DATASET ENTRIES
☆ ☆ ☆

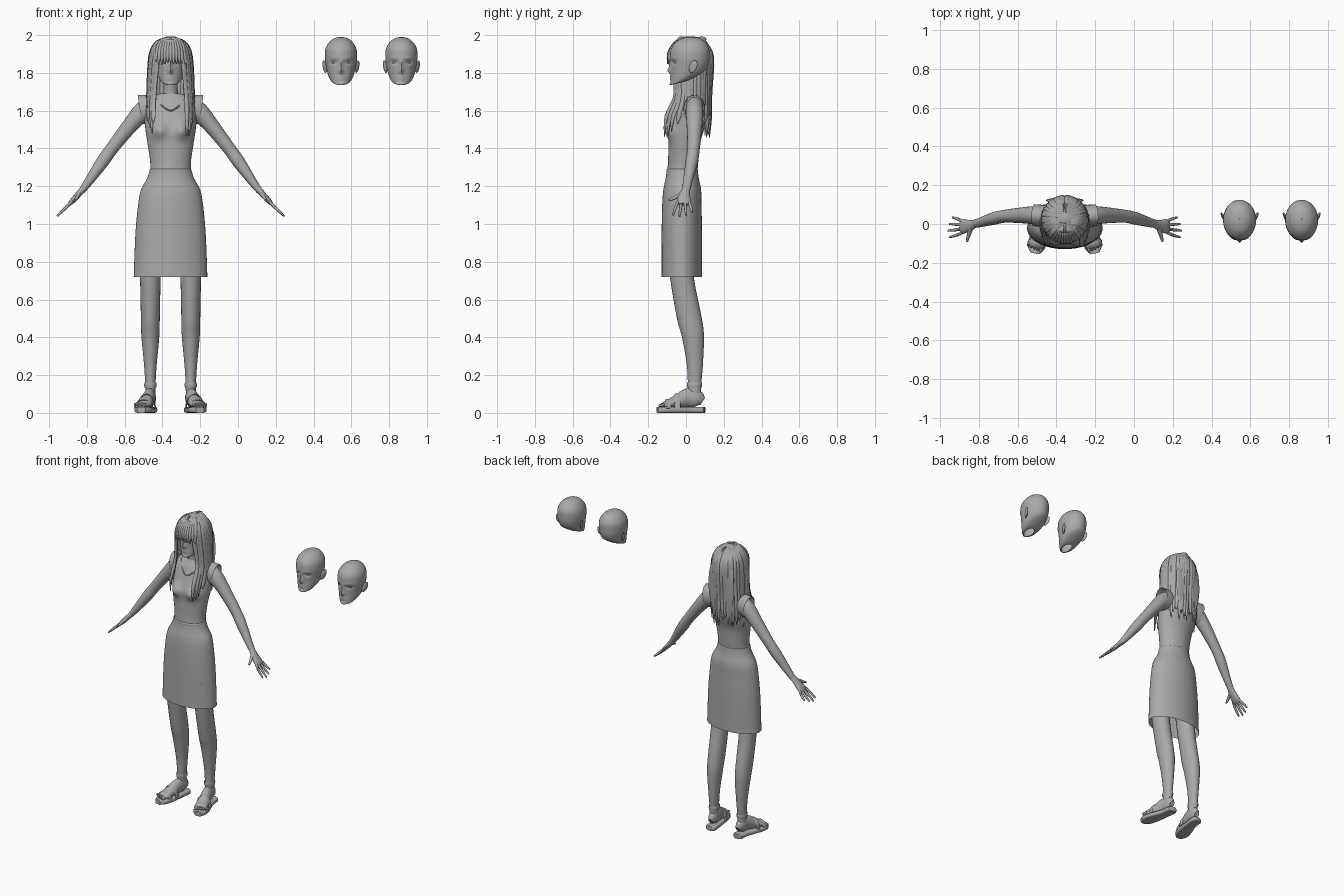
import bpy, math, random
from math import sin, cos, pi, radians
from mathutils import Vector

random.seed(4)
BODY_X = -0.357
SIDES = ((1, "left"), (-1, "right"))

if "Cube" in bpy.data.objects:
    bpy.data.objects.remove(bpy.data.objects["Cube"], do_unlink=True)

grey = bpy.data.materials.new("plain grey")
grey.use_nodes = True
grey.diffuse_color = (0.4, 0.4, 0.4, 1)
grey.node_tree.nodes["Principled BSDF"].inputs["Base Color"].default_value = grey.diffuse_color
made = []


def finish(name, verts, faces, x):
    mesh = bpy.data.meshes.new(name)
    mesh.from_pydata(verts, [], faces)
    mesh.materials.append(grey)
    ob = bpy.data.objects.new(name, mesh)
    ob.location.x = x
    bpy.context.collection.objects.link(ob)
    made.append(ob)
    return ob


def spline(rows, k):
    """Smooth a list of number rows with a Catmull-Rom curve."""
    out = []
    last = len(rows) - 1
    for i in range(last):
        p, q, r, s = (rows[max(0, min(last, i + j))] for j in (-1, 0, 1, 2))
        for step in range(k):
            t = step / k
            out.append([0.5 * (2 * b + (c - a) * t + (2 * a - 5 * b + 4 * c - d) * t * t
                               + (3 * b - a - 3 * c + d) * t ** 3)
                        for a, b, c, d in zip(p, q, r, s)])
    return out + [list(rows[last])]


def skin(name, rings, caps, x):
    n = len(rings[0])
    verts = [v for ring in rings for v in ring]
    faces = [(r * n + i, r * n + (i + 1) % n, (r + 1) * n + (i + 1) % n, (r + 1) * n + i)
             for r in range(len(rings) - 1) for i in range(n)]
    if caps:
        faces += [tuple(reversed(range(n))), tuple(range(len(verts) - n, len(verts)))]
    return finish(name, verts, faces, x)


def loft(name, rows, n=32, k=4, caps=False, x=BODY_X, cx=0):
    """Stack level ellipses; a row is y, z, half width, half depth, tilt."""
    rings = []
    for y, z, a, b, tilt in spline([(*r, 0)[:5] for r in rows], k):
        turn = [2 * pi * i / n for i in range(n)]
        rings.append([(cx + a * cos(t), y + b * sin(t), z + tilt * b * sin(t)) for t in turn])
    return skin(name, rings, caps, x)


def sweep(name, rows, out, n=12, k=4, square=1.0, caps=True):
    """Sweep ellipses along a path; a row is x, y, z, width, thickness."""
    rows = spline(rows, k)
    pts = [Vector(r[:3]) for r in rows]
    rings = []
    for i, p in enumerate(pts):
        t = (pts[min(i + 1, len(pts) - 1)] - pts[max(i - 1, 0)]).normalized()
        o = Vector(out(p) if callable(out) else out)
        v = (o - t * o.dot(t)).normalized()
        u = v.cross(t)
        ring = []
        for j in range(n):
            c, s = cos(2 * pi * j / n), sin(2 * pi * j / n)
            c, s = (math.copysign(abs(w) ** square, w) for w in (c, s))
            ring.append(p + u * c * max(rows[i][3], .001) + v * s * max(rows[i][4], .001))
        rings.append(ring)
    return skin(name, rings, caps, BODY_X)


def ball(name, centre, size, x):
    rows = [(centre[1], centre[2] + size[2] * sin(a), size[0] * cos(a), size[1] * cos(a))
            for a in (radians(d) for d in range(-90, 91, 15))]
    return loft(name, rows, n=16, k=1, x=x, cx=centre[0])


def bump(ob, x, z, wide, high, push):
    """Push the front of a mesh in or out with a soft brush."""
    for v in ob.data.vertices:
        if v.co.y < -0.01:
            v.co.y += push * math.exp(-((v.co.x - x) / wide) ** 2 - ((v.co.z - z) / high) ** 2)


# Heads: one on the body and two spare ones
HEAD = [(-.035, 1.747, .028, .04, .25), (-.02, 1.755, .048, .06, .3),
        (.01, 1.785, .066, .09, .3), (.02, 1.83, .078, .098, .15),
        (.02, 1.88, .085, .104), (.022, 1.93, .081, .1),
        (.025, 1.967, .058, .074), (.027, 1.985, .03, .04), (.027, 1.99, .001, .001)]
for label, x in (("body", BODY_X), ("first_spare", .545), ("second_spare", .865)):
    head = loft(label + "_head", HEAD, n=72, k=7, x=x)
    bump(head, 0, 1.811, .011, .016, -.02)      # nose tip
    bump(head, 0, 1.845, .009, .024, -.009)     # nose bridge
    bump(head, 0, 1.779, .016, .005, -.006)     # upper lip
    bump(head, 0, 1.767, .014, .005, -.006)     # lower lip
    bump(head, 0, 1.742, .02, .01, -.006)       # chin
    for s, side in SIDES:
        bump(head, s * .037, 1.856, .019, .01, .012)
        bump(head, s * .036, 1.878, .022, .007, -.004)
        ball(f"{label}_{side}_eye", (s * .036, -.05, 1.856), (.016, .014, .009), x)
        ear = ball(f"{label}_{side}_ear", (s * .086, .038, 1.833), (.008, .021, .033), x)
        for v in ear.data.vertices:             # lean the ear outward and back
            v.co.x += s * ((v.co.y - .038) * .35 + (v.co.z - 1.833) * .15)
            v.co.y += (v.co.z - 1.833) * .25

# Neck and dress
loft("neck", [(.04, 1.62, .06, .05), (.036, 1.68, .042, .04), (.03, 1.73, .037, .038),
              (.025, 1.79, .04, .045)], n=24)
bodice = loft("dress_bodice", [
    (-.02, 1.27, .108, .08), (-.015, 1.33, .108, .08), (-.01, 1.42, .121, .082),
    (.005, 1.5, .133, .09), (.02, 1.58, .14, .083), (.03, 1.64, .13, .066),
    (.035, 1.675, .09, .05), (.035, 1.69, .055, .043)], n=64, k=6)
for s, side in SIDES:
    bump(bodice, s * .062, 1.495, .042, .042, -.036)
loft("dress_skirt", [(-.022, .72, .195, .108), (-.022, .95, .186, .107),
                     (-.022, 1.1, .172, .104), (-.02, 1.18, .157, .1),
                     (-.02, 1.24, .125, .088), (-.02, 1.285, .11, .082)], n=48)
loft("waist_seam", [(-.02, 1.27, .111, .083), (-.02, 1.285, .112, .084), (-.02, 1.29, .108, .08)], k=2)
sweep("neckline", [(x, y, z, .004, .004) for x, y, z in (
    (-.085, .005, 1.672), (-.05, -.034, 1.63), (0, -.062, 1.6),
    (.05, -.034, 1.63), (.085, .005, 1.672))], (0, -1, 0), n=6)

# Arms, hands, legs and sandals
for s, side in SIDES:
    def limb(name, rows, out, **opts):
        return sweep(f"{side}_{name}", [(s * r[0], *r[1:]) for r in rows], out, **opts)

    limb("cap_sleeve", [(.075, .035, 1.615, .05, .06), (.115, .042, 1.612, .056, .072),
                        (.16, .045, 1.605, .056, .078)], (-s * .3, 0, 1), n=24, caps=False)
    limb("arm", [(.1, .045, 1.64, .04, .04), (.15, .045, 1.595, .047, .05),
                 (.22, .045, 1.515, .041, .041), (.31, .04, 1.4, .033, .034),
                 (.36, .03, 1.33, .033, .034), (.43, .01, 1.23, .025, .024),
                 (.47, 0, 1.175, .021, .017)], (s, 0, 1), n=20)
    limb("palm", [(.46, .002, 1.19, .02, .017), (.49, -.008, 1.155, .029, .016),
                  (.52, -.012, 1.122, .037, .014), (.537, -.014, 1.104, .033, .009)], (s, 0, 1))
    for i, finger in enumerate(("little", "ring", "middle", "index")):
        reach = (.045, .06, .067, .06)[i]
        y = .014 - .019 * i
        limb(finger + "_finger", [
            (.525, y, 1.117, .008, .008),
            (.53 + reach * .5, y + .012 - .009 * i, 1.108 - reach * .45, .008, .008),
            (.535 + reach, y + .02 - .015 * i, 1.108 - reach, .005, .005)], (s, 0, 1), n=8)
    limb("thumb", [(.482, -.016, 1.165, .012, .012), (.495, -.055, 1.142, .01, .01),
                   (.505, -.09, 1.125, .006, .006)], (s, 0, 1), n=8)

    loft(side + "_leg", [(-.035, .9, .066, .07), (-.022, .72, .055, .063), (.018, .5, .05, .066),
                         (.037, .4, .047, .058), (.047, .25, .033, .042),
                         (.045, .14, .027, .035), (.045, .06, .027, .033)], n=24, cx=s * .107)
    limb("foot", [(.105, .088, .06, .016, .022), (.106, .06, .075, .029, .045),
                  (.112, .01, .08, .031, .05), (.128, -.05, .06, .037, .034),
                  (.145, -.105, .045, .042, .019), (.149, -.12, .042, .035, .012)],
         (0, 0, 1), n=20)
    limb("sandal_sole", [(.105, .1, .016, .02, .016), (.105, .085, .016, .035, .016),
                         (.112, .02, .016, .036, .016), (.132, -.06, .016, .046, .016),
                         (.148, -.12, .016, .044, .016), (.155, -.152, .016, .022, .016)],
         (0, 0, 1), n=20, square=.5)
    for i in range(5):
        limb(f"toe_{i + 1}", [(.12 + .016 * i, -.1, .042, .009, .01),
                              (.124 + .016 * i, -.125 + .005 * i, .042, .01 - .001 * i, .01),
                              (.125 + .016 * i, -.145 + .008 * i, .037, .005, .005)],
             (0, 0, 1), n=8)
    loft(side + "_ankle_strap", [(.045, .135, .031, .039), (.045, .147, .033, .041),
                                 (.045, .16, .031, .039)], n=24, k=2, cx=s * .107)
    for strap, cx, y, rise in (("toe", .142, -.095, .045), ("instep", .127, -.045, .075)):
        arch = [radians(d) for d in range(0, 181, 30)]
        limb(strap + "_strap", [(cx + .046 * cos(a), y, .024 + rise * sin(a), .016, .004)
                                for a in arch], lambda p: (p.x - s * cx, 0, p.z - .02), n=8)

# Hair: a cap under the strands
cap = ball("hair_cap", (0, .028, 1.877), (.102, .112, .117), BODY_X)
keep = [tuple(f.vertices) for f in cap.data.polygons
        if f.center.z > 1.89 - max(-.07, (f.center.y - .01)) * 1.3]
points = [tuple(v.co) for v in cap.data.vertices]
made.remove(cap)
bpy.data.objects.remove(cap)
finish("hair_cap", points, keep, BODY_X)
sweep("hair_back_sheet", [(0, .105, 1.93, .06, .018), (0, .12, 1.83, .092, .016),
                          (0, .122, 1.68, .095, .012), (0, .12, 1.53, .06, .006)], (0, 1, 0), n=24)


def outward(p):
    return (p.x, p.y - .03, max(0, p.z - 1.87))


def on_scalp(a, lift):
    e = radians(lift)
    return (.109 * cos(e) * cos(a), .025 + .115 * cos(e) * sin(a), 1.875 + .118 * sin(e))


# Long locks falling from the centre parting
for s, side in SIDES:
    for i, angle in enumerate(range(-52, 91, 9)):
        a = radians(angle + random.uniform(-2, 2))
        front = a < 0
        depth = sin(a)
        spread = .122 * cos(a) ** .7 if front else .118 * cos(a)
        end_z = 1.45 + random.uniform(0, .1)
        path = [(.004, .025 + .075 * depth, 1.985, .012, .006),
                (*on_scalp(a, 48), .015, .008),
                (*on_scalp(a, 4), .017, .01),
                (spread * .98, .028 + (.1 if front else .102) * depth, 1.69, .016, .01),
                (spread * 1.02, .025 + (.16 if front else .105) * depth, 1.57, .013, .009),
                (spread, .025 + (.175 if front else .1) * depth, end_z, .002, .002)]
        sweep(f"{side}_lock_{i + 1}", [(s * r[0], *r[1:]) for r in path], outward, n=8)

# Fringe over the forehead
for i in range(-5, 6):
    x = i * .0145
    back = x * x * 5
    tip = 1.842 + random.uniform(0, .018)
    sweep(f"fringe_{i + 6}", [
        (x * .25, .005, 1.988, .008, .006), (x * .75, -.05 + back * .5, 1.966, .012, .008),
        (x, -.09 + back, 1.91, .012, .008), (x * 1.08, -.098 + back, tip, .003, .003)],
        outward, n=8)

# Smooth shading with sharp edges kept
bpy.ops.object.select_all(action='DESELECT')
for ob in made:
    ob.select_set(True)
bpy.context.view_layer.objects.active = made[0]
bpy.ops.object.shade_smooth_by_angle(angle=radians(45))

☆ ☆ ☆

REQUIREMENT
Taking the entries above, write out exactly the lines starting with the line containing "turn = [2 *" and going on through the line containing "for i, p in", both included, and nothing else.

ANSWER TO THE PROBLEM
        turn = [2 * pi * i / n for i in range(n)]
        rings.append([(cx + a * cos(t), y + b * sin(t), z + tilt * b * sin(t)) for t in turn])
    return skin(name, rings, caps, x)


def sweep(name, rows, out, n=12, k=4, square=1.0, caps=True):
    """Sweep ellipses along a path; a row is x, y, z, width, thickness."""
    rows = spline(rows, k)
    pts = [Vector(r[:3]) for r in rows]
    rings = []
    for i, p in enumerate(pts):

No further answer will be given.